- Marian Cakarnis
- Forest Grove News-Times - Opinion
Are we modeling ways to communicate that demonstrate respect for others and their opinions?
Why is bullying such a problem among our youth today?
Everyone is well aware of the statistics and the toll it takes on children and teens. It is a recurring, ever-increasing cycle; one person bullies another, and the victim retaliates by bullying others. Bullying is learned behavior; it is on the rise and the problems are increasing.
So, who are these bullies that live in our community? As many psychologists or counselors can tell you, most were victims themselves. They operate on a base of fear, and bully to control and manipulate their environment to get what they want.
Many of you might be thinking that we need to 'fix' these kids who are doing the bullying, but are we the role models our kids can rely on?
Are we modeling ways to communicate that demonstrate respect for others and their opinions? Even when those opinions differ from our own? Do you consider others' needs and wants, or are you solely focused on getting what you want?
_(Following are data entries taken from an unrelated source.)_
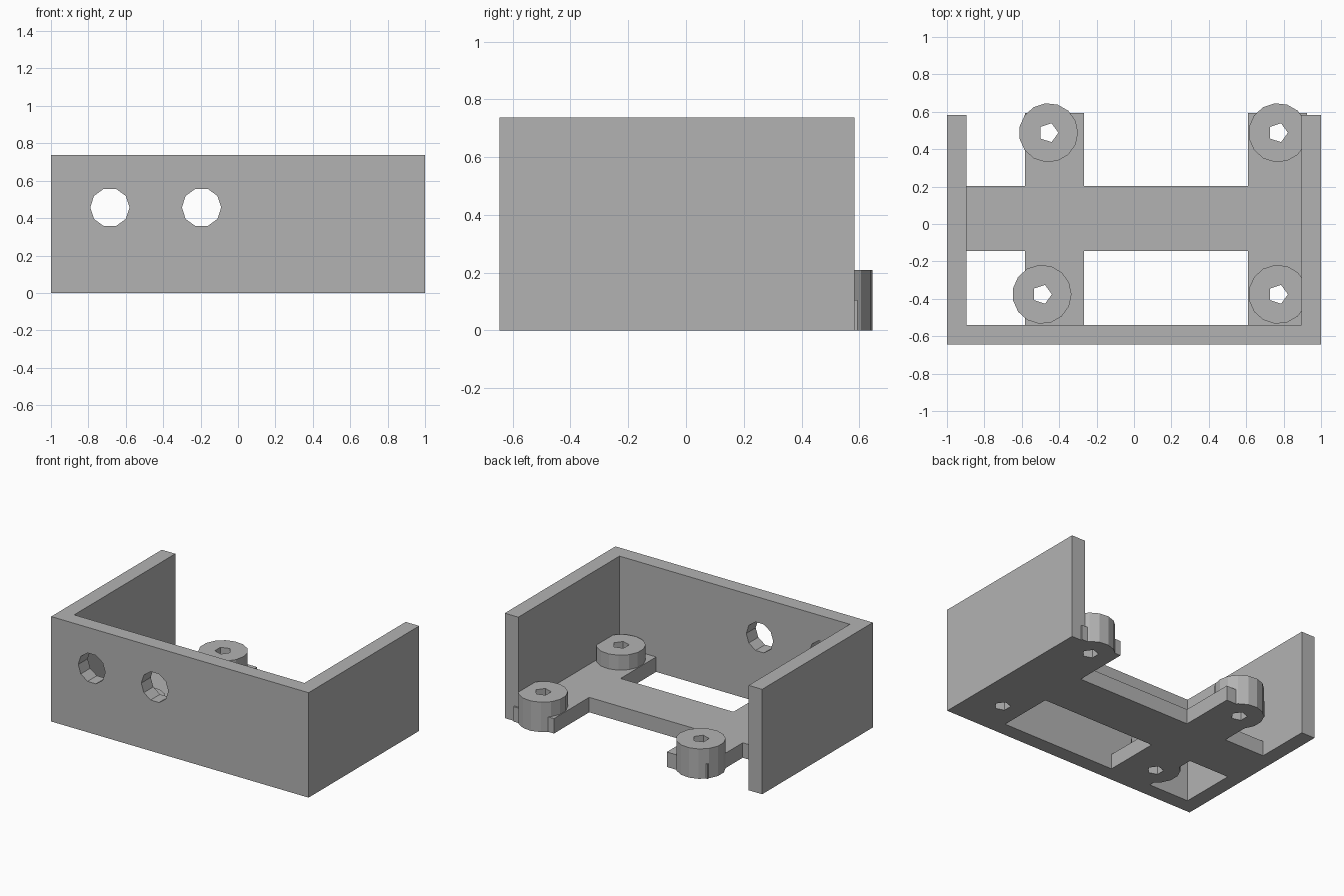
import bpy, bmesh
from math import cos, sin, pi

cube = bpy.data.objects.get("Cube")
if cube:
    bpy.data.objects.remove(cube, do_unlink=True)

WALL, PLATE_T, HEIGHT, BOSS_H = 0.105, 0.105, 0.737, 0.21
FRONT, BACK = -0.645, 0.583
BOSSES = [(-0.457, 0.488), (0.77, 0.488), (-0.492, -0.376), (0.77, -0.376)]

grey = bpy.data.materials.new("plain grey")
grey.use_nodes = True
colour = (0.45, 0.45, 0.45, 1)
grey.diffuse_color = colour
grey.node_tree.nodes["Principled BSDF"].inputs["Base Color"].default_value = colour


def prism(name, outline, low, high, along_y=False):
    """Extrude an outline from low to high along z, or along y."""
    bm = bmesh.new()
    place = (lambda a, b: (a, low, b)) if along_y else (lambda a, b: (a, b, low))
    face = bm.faces.new([bm.verts.new(place(a, b)) for a, b in outline])
    new = bmesh.ops.extrude_face_region(bm, geom=[face])["geom"]
    step = (0, high - low, 0) if along_y else (0, 0, high - low)
    bmesh.ops.translate(bm, vec=step,
                        verts=[v for v in new if isinstance(v, bmesh.types.BMVert)])
    bmesh.ops.recalc_face_normals(bm, faces=bm.faces)
    mesh = bpy.data.meshes.new(name)
    bm.to_mesh(mesh)
    bm.free()
    mesh.materials.append(grey)
    obj = bpy.data.objects.new(name, mesh)
    bpy.context.collection.objects.link(obj)
    return obj


def box(name, x0, x1, y0, y1, top):
    return prism(name, [(x0, y0), (x1, y0), (x1, y1), (x0, y1)], 0, top)


def ring(cx, cy, radius, sides):
    return [(cx + radius * cos(2 * pi * i / sides), cy + radius * sin(2 * pi * i / sides))
            for i in range(sides)]


def combine(target, part, operation):
    """Apply a boolean and discard the helper part."""
    part.hide_render = True
    mod = target.modifiers.new(operation, "BOOLEAN")
    mod.operation, mod.solver, mod.object = operation, "EXACT", part
    bpy.context.view_layer.objects.active = target
    bpy.ops.object.modifier_apply(modifier=mod.name)
    bpy.data.objects.remove(part, do_unlink=True)


# Three-sided wall
inner = 1 - WALL
bracket = prism("bracket", [(-1, FRONT), (1, FRONT), (1, BACK), (inner, BACK),
                            (inner, FRONT + WALL), (-inner, FRONT + WALL),
                            (-inner, BACK), (-1, BACK)], 0, HEIGHT)

# Base crossbar and the two arms
combine(bracket, box("crossbar", -0.95, 0.95, -0.145, 0.203, PLATE_T), "UNION")
for x in (-0.583, 0.61):
    combine(bracket, box("arm", x, x + 0.316, FRONT + 0.05, 0.594, PLATE_T), "UNION")

# Screw bosses, then their through holes
for x, y in BOSSES:
    combine(bracket, prism("boss", ring(x, y, 0.158, 15), 0, BOSS_H), "UNION")
for x, y in BOSSES:
    combine(bracket, prism("screw_hole", ring(x, y, 0.053, 5), -0.1, 0.4), "DIFFERENCE")

# Round openings in the front wall
for x in (-0.685, -0.195):
    combine(bracket, prism("opening", ring(x, 0.457, 0.105, 10),
                           FRONT - 0.1, FRONT + 0.2, True), "DIFFERENCE")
Let's consider the difference between influence, persuasion, manipulation and coercion. Each can be used to get what we want and are related: persuasion is a more powerful form of influence, manipulation is a more powerful form of persuasion, and coercion is the strongest form of manipulation. We often think of influence as something good - it's how we achieve our goals. But coercion is generally seen as bad and punishable.
Many of us use our powers of influence and persuasion to obtain what we want for ourselves, our families and our communities. It's the way we do business and are the methods we employ to further our own causes and agendas. Many of those causes and agendas are a wonderful thing for our entire community. Some benefit only a subset of our community and some benefit only a few (or one). Some do no harm, and some do. How do we define what is acceptable and what isn't? Where do you personally draw the line?
In our efforts to achieve our goals, do we consciously (or unconsciously) use influence, persuasion, manipulation or coercion? How do you view those in your way? Do you always treat others with respect and courtesy? Do you treat people indifferently, trivializing their concerns? Do you smile with pseudo-concern while dismissing them? Or worse yet, do you treat them with disregard and contempt?
Where in this continuum is bullying?
Those with power in our community, both ordinary citizens and leaders, have the opportunity to use any and all of these behaviors to achieve what they want. It seems clear to me that each of the techniques become bullying when used with disregard or contempt for others. It is only when you respect the other person and treat them with dignity despite their differing opinions that your behavior is above reproach.
As uncomfortable as it is to admit it, I've done my share of manipulation and coercion over the years to get what I want and I haven't always treated others with the dignity and respect they deserve. I deeply regret this past behavior and make significant efforts to prevent this from happening. Despite my best efforts, I'm human and fallible and need to acknowledge these infractions and shortcomings. I do my best to correct these wrongs to the best of my abilities, because I have a responsibility to model the behavior I expect of my own daughter.
We know that kids have difficulty understanding the nuances or shades of gray; it's certainly easier to understand rules, which are black and white. But even we as adults have problems recognizing where bullying starts and where respect and dignity end. Is it between manipulation and coercion? Or is it between persuasion and manipulation? Is it OK to treat others indifferently, trivializing their concerns?
As we move into this new school year, I think we all need to reflect on our own behavior and decide if we are modeling the kind of behavior that respects and preserves the dignity of all the members in our community.
- Marian Cakarnis is the parent of a Forest Grove 7th grader.